Where a child is at risk during the period of tracing and resettlement is considered the best intervention to address the specific risks faced by the child, or if there are other indications that family reunification may not be in the child’s best interests, a BID (in the case of an unaccompanied child) or a BIA (in the case of a separated child, except where there is an additional significant risk factor or protection concern that requires the safeguards of a BID, see above) should be completed to help decide upon the best solution for the child.

Married children and the need for a BIA or BID

In principle, UNHCR does not submit cases of married children for resettlement (see 3.4 Women and Girls at Risk). Where married children are submitted for resettlement due to acute protection needs or vulnerability in the case, consider the following principles, also set out in 4.2.6 in UNHCR’s BIP Guidelines:

– Any married child whose parents/ caregivers are not present should be treated as unaccompanied.

All married children should have a BIA, even those accompanied by their parents as well as their spouse (unless they require a BID – see below). For example, two married children who are being resettled with both their parents/caregivers and for whom no other protection concerns are identified would require a BIA.

If the child’s adult spouse is considered for resettlement with the child and their parents/ caregivers, a BID may be required depending on the age and views of the child concerned. This includes situations in which the child is below the legal age of marriage in the country of asylum and/or country of resettlement, where there are indications that the child did not assent to the marriage, or where the child was married under 15 years of age.

BIDs are always required in the following situations: when a married child is being considered for resettlement with their adult spouse without the parent/caregiver of the child, where two married children are being considered without their caregivers/parents, or where there are indications that the child is subject to violence, abuse or exploitation by their spouse or people with whom they will be resettled.

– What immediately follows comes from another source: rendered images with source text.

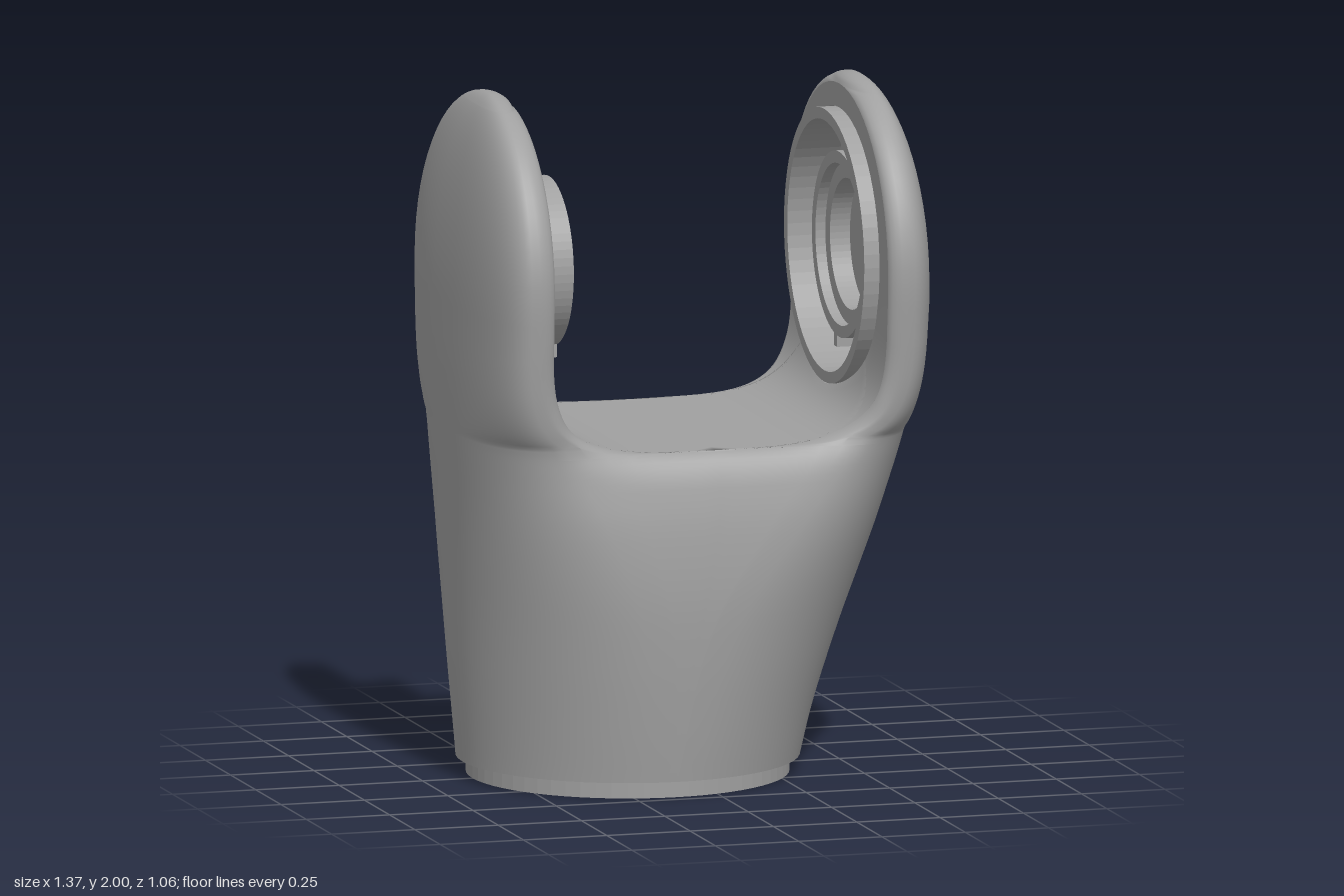
import * as THREE from 'three';
import { mergeVertices } from 'three/addons/utils/BufferGeometryUtils.js';

const CY = 1.5; // height of the joint axis
const BASE_X = -0.135; // centre of the round base
const clamp01 = v => Math.min(1, Math.max(0, v));
const smooth = v => THREE.MathUtils.smoothstep(v, 0, 1);
const arc = v => Math.sqrt(Math.max(0, 1 - v * v));

// Smooth curve through [y, value] pairs
function curve(p) {
  const slope = i => {
    const a = p[Math.max(0, i - 1)], b = p[Math.min(p.length - 1, i + 1)];
    return (b[1] - a[1]) / (b[0] - a[0]);
  };
  return y => {
    let i = 0;
    while (i < p.length - 2 && y > p[i + 1][0]) i++;
    const h = p[i + 1][0] - p[i][0], t = clamp01((y - p[i][0]) / h), t2 = t * t, t3 = t2 * t;
    return (2 * t3 - 3 * t2 + 1) * p[i][1] + (t3 - 2 * t2 + t) * h * slope(i)
      + (3 * t2 - 2 * t3) * p[i + 1][1] + (t3 - t2) * h * slope(i + 1);
  };
}

// Half depth, outer reach and start of the rounded side, per height
const depthLow = curve([[0.05, 0.495], [0.2, 0.51], [0.4, 0.525], [0.6, 0.53], [0.8, 0.515], [0.95, 0.487], [1.02, 0.48], [1.2, 0.495], [1.4, 0.512], [1.485, 0.515]]);
const reach = {
  1: curve([[0.05, 0.36], [0.2, 0.395], [0.4, 0.455], [0.6, 0.52], [0.8, 0.583], [1, 0.635], [1.2, 0.67], [1.4, 0.683]]),
  [-1]: curve([[0.05, 0.63], [0.3, 0.648], [0.6, 0.663], [0.8, 0.672], [1, 0.682], [1.2, 0.687], [1.4, 0.687]]),
};
const shoulder = {
  1: curve([[0.05, -0.135], [0.5, -0.03], [0.8, 0.18], [1, 0.37], [1.2, 0.5], [1.4, 0.55]]),
  [-1]: curve([[0.05, 0.135], [0.5, 0.17], [0.8, 0.28], [1, 0.4], [1.2, 0.5], [1.4, 0.55]]),
};
const depth = y => y > 1.485 ? 0.515 * arc((y - 1.485) / 0.515) : depthLow(y);

// Inner edge of each half: the middle seam below, the U-shaped saddle above
function inner(s, y) {
  if (y < 1) return s * BASE_X * (1 - smooth((y - 0.05) / 0.95));
  if (y > 1.97) return 0.55 - 0.05 * arc((y - 1.97) / 0.03);
  return y > 1.4 ? 0.5 : 0.5 * (1 - (1 - (y - 1) / 0.4) ** 4) ** 0.25;
}
const edge = (s, y) => y <= 1 ? 0 : smooth(inner(s, y) / 0.3);
const rim = (s, y) => y > 1.485 ? 0.485 * arc(Math.min(1, (y - 1.485) / 0.485)) : depth(y) - 0.03 * edge(s, y);

// Final point, with the saddle's front and back edges rounded over
function place(s, u, y, z) {
  const a = Math.abs(u);
  if (a < 0.5 && y < 1.15) {
    const d = 1 + 0.4 * (1 - (1 - (a / 0.5) ** 4) ** 0.25) - y;
    const f = 1 - arc(clamp01(1 - d / 0.1));
    z *= 1 - 0.1 * f * (1 - smooth((y - 1) / 0.15));
  }
  return [s * u, y, z];
}

// Horizontal cross-section of one half, from back inner edge round to front
function section(s, y) {
  const b = depth(y), xi = inner(s, y), ri = rim(s, y);
  const k = y > 1.97 ? 0.55 - xi : 0.05 * edge(s, y);
  const B = Math.max(shoulder[s](y), xi + k);
  const X = y > 1.4 ? 0.55 + (reach[s](1.4) - 0.55) * arc((y - 1.4) / 0.6) : reach[s](y);
  const e = 2 / (2 + 0.6 * smooth((y - 0.05) / 1.1));
  const half = [];
  for (let i = 0; i <= 14; i++) {
    const t = i / 14 * Math.PI / 2;
    half.push([B + (X - B) * Math.max(0, Math.cos(t)) ** e, b * Math.sin(t) ** e]);
  }
  for (let i = 1; i <= 6; i++) half.push([B + (xi + k - B) * i / 6, b]);
  for (let i = 1; i <= 5; i++) {
    const t = i / 5 * Math.PI / 2;
    half.push([xi + k - k * Math.sin(t), ri + (b - ri) * Math.cos(t)]);
  }
  const back = half.slice(1).reverse().map(([u, z]) => [u, -z]);
  return [...back, ...half].map(([u, z]) => place(s, u, y, z));
}

// Triangles between successive rows of points
function addRows(pos, rows, flip) {
  for (let i = 0; i < rows.length - 1; i++) for (let j = 0; j < rows[i].length - 1; j++) {
    const a = rows[i][j], b = rows[i][j + 1], c = rows[i + 1][j + 1], d = rows[i + 1][j];
    pos.push(...(flip ? [a, b, c, a, c, d] : [a, c, b, a, d, c]).flat());
  }
}
function toGeometry(pos) {
  let g = new THREE.BufferGeometry();
  g.setAttribute('position', new THREE.Float32BufferAttribute(pos, 3));
  g = mergeVertices(g, 1e-4);
  g.computeVertexNormals();
  return g;
}

export function createModel() {
  const model = new THREE.Group();
  const grey = new THREE.MeshStandardMaterial({ color: 0xa0a0a0, side: THREE.DoubleSide });
  grey.name = 'grey';
  const add = (name, geometry, x = 0, y = 0, z = 0) => {
    const m = new THREE.Mesh(geometry, grey);
    m.name = name;
    m.position.set(x, y, z);
    model.add(m);
    return m;
  };

  // Heights of the cross-sections, denser at the saddle and the tips
  const low = [], high = [1];
  const sweep = (n, f) => Array.from({ length: n }, (_, i) => f((i + 1) / n * Math.PI / 2));
  for (let i = 0; i <= 18; i++) low.push(0.05 + 0.85 * i / 18);
  low.push(...sweep(7, t => 0.9 + 0.1 * Math.sin(t)).slice(0, -1));
  high.push(...sweep(22, t => 1.4 - 0.4 * Math.sqrt(Math.max(0, Math.cos(t)))));
  high.push(...sweep(16, t => 1.4 + 0.57 * Math.sin(t)));
  const tip = sweep(5, t => 1.97 + 0.03 * Math.sin(t));

  // Fork body with a round opening in the inner face of each arm
  const skin = [];
  for (const s of [1, -1]) {
    addRows(skin, [...low, ...high, ...tip].map(y => section(s, y)), s < 0);
    const R = s > 0 ? 0.4 : 0.42, border = [];
    for (let i = 0; i < 16; i++) border.push([depth(1) * (i / 8 - 1), 1]);
    for (const y of high) border.push([rim(s, y), y]);
    for (const y of [...high].reverse()) border.push([-rim(s, y), y]);
    const face = [], wall = [[], []];
    for (let j = 0; j <= 16; j++) {
      const w = (j / 16) ** 3;
      face.push(border.map(([z, y]) => {
        const r = R / Math.hypot(z, y - CY);
        const pz = z + (z * r - z) * w, py = y + (CY + (y - CY) * r - y) * w;
        if (j === 16) wall[1].push([s * 0.595, py, pz]);
        return place(s, inner(s, py), py, pz);
      }));
    }
    wall[0] = face[16];
    addRows(skin, face, s < 0);
    const pocket = [];
    addRows(pocket, wall, s < 0);
    add('pocketWall', toGeometry(pocket));
    add('pocketFloor', new THREE.CircleGeometry(R, 48).rotateY(-s * Math.PI / 2), s * 0.595, CY);
  }
  add('forkBody', toGeometry(skin));

  // Flat-sided ring or disc, cut with holes, facing +z
  const circle = (r, x = 0, y = 0, C = THREE.Path) => new C().absarc(x, y, r, 0, Math.PI * 2);
  const plate = (r, holes, d) => {
    const shape = circle(r, 0, 0, THREE.Shape);
    shape.holes.push(...holes);
    return new THREE.ExtrudeGeometry(shape, { depth: d, bevelEnabled: false, curveSegments: 32 });
  };
  const around = (n, r, f) => Array.from({ length: n }, (_, i) => {
    const a = i / n * Math.PI * 2;
    return f(r * Math.cos(a), r * Math.sin(a), a);
  });

  // Right arm: protruding sleeve and stepped bearing seat
  const ring = (name, r, ri, x0, x1) => add(name, plate(r, [circle(ri)], x1 - x0).rotateY(Math.PI / 2), x0, CY);
  ring('socketSleeve', 0.398, 0.365, 0.455, 0.59);
  ring('bearingSeat', 0.27, 0.235, 0.5, 0.59);
  ring('bearingStep', 0.235, 0.19, 0.53, 0.59);
  for (const z of [-0.1, 0.1]) add('socketTab', new THREE.BoxGeometry(0.06, 0.07, 0.03), 0.55, CY - 0.28, z);

  // Left arm: drive hub with bolt holes and a triangular centre
  const tri = new THREE.Path(around(3, 0.11, (x, y) => new THREE.Vector2(x, y)));
  const bolts = [];
  for (let g = 0; g < 3; g++) for (const o of [-0.36, 0, 0.36]) {
    const a = g * Math.PI * 2 / 3 + Math.PI / 3 + o;
    bolts.push(circle(0.025, 0.185 * Math.cos(a), 0.185 * Math.sin(a)));
  }
  add('driveHub', plate(0.245, [tri, ...bolts], 0.225).rotateY(Math.PI / 2), -0.595, CY);
  ring('hubCollar', 0.3, 0.24, -0.595, -0.5);
  add('hubKey', new THREE.BoxGeometry(0.13, 0.05, 0.16), -0.435, CY - 0.245);
  add('hubSideKey', new THREE.BoxGeometry(0.13, 0.12, 0.05), -0.435, CY, -0.25);
  for (const a of [-2.2, -1.57, -0.94, 0.6, 2.54]) {
    const rib = add('pocketRib', new THREE.BoxGeometry(0.07, 0.13, 0.025), -0.56, CY + 0.355 * Math.sin(a), 0.355 * Math.cos(a));
    rib.rotation.x = Math.PI / 2 - a;
  }

  // Base: flange, recessed bolt plate, bosses and hollow core
  const flat = (name, r, ri, y0, y1) => add(name, plate(r, [circle(ri)], y1 - y0).rotateX(-Math.PI / 2), BASE_X, y0);
  flat('baseShoulder', 0.494, 0.42, 0.05, 0.06);
  flat('baseFlange', 0.465, 0.415, 0, 0.055);
  flat('coreRing', 0.29, 0.26, 0.005, 0.3);
  add('boltPlate', plate(0.42, [circle(0.27), ...around(10, 0.35, (x, y) => circle(0.028, x, y))], 0.03).rotateX(-Math.PI / 2), BASE_X, 0.05);
  around(10, 0.35, (x, z, a) => {
    add('boltBoss', plate(0.052, [circle(0.028)], 0.06).rotateX(-Math.PI / 2), BASE_X + x, 0.005, z);
    const web = add('bossWeb', new THREE.BoxGeometry(0.14, 0.04, 0.02), BASE_X + x * Math.cos(0.314) - z * Math.sin(0.314), 0.035, z * Math.cos(0.314) + x * Math.sin(0.314));
    web.rotation.y = -a - 0.314;
  });
  add('coreCeiling', new THREE.CircleGeometry(0.29, 40).rotateX(Math.PI / 2), BASE_X, 0.3);
  add('coreRib', new THREE.BoxGeometry(0.52, 0.12, 0.025), BASE_X, 0.24);
  add('coreRib', new THREE.BoxGeometry(0.025, 0.12, 0.52), BASE_X, 0.24);
  return model;
}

Documenting the situation of children and adolescents at risk in the RRF

Where a BIA has been undertaken to assess whether resettlement is in the best interests of the child, the assessment should be summarized in Section 7 “Additional Remarks” of the RRF.

Where a BID has been undertaken to determine whether resettlement is in the best interests of the child, the determination is provided in full as an attachment to the resettlement submission and summarized in Section 7 of the RRF.

Any discrepancies between the BID and the information in RRF should be resolved before submission of the RRF. Minor discrepancies that do not affect the overall coherency or credibility of the submission may be explained in Section 7 of the RRF.

Relevant supporting documentation, assessments or reports should be included in the resettlement submission, in line with data protection and privacy principles (see 2.3 Data protection in resettlement). Additional general guidance on sharing child protection information can be found in chapter 3.5 of UNHCR’s BIP Guidelines.

Specific needs data that is necessary and proportionate for the purpose of facilitating settlement service provision should be set out in Section 6 “Specific Needs” of the RRF. This will help ensure that relevant information about services is made available to the individual upon arrival. Sharing of GBV-related specific needs data should be based on consent and in accordance with the GBV Guiding Principles.

Actions planned and implemented to meet ongoing protection needs pending the completion of the resettlement process may be included in the RRF, in accordance with data protection and privacy principles, for the purposes of advocacy and to emphasize the immediate and ongoing protection needs of the child.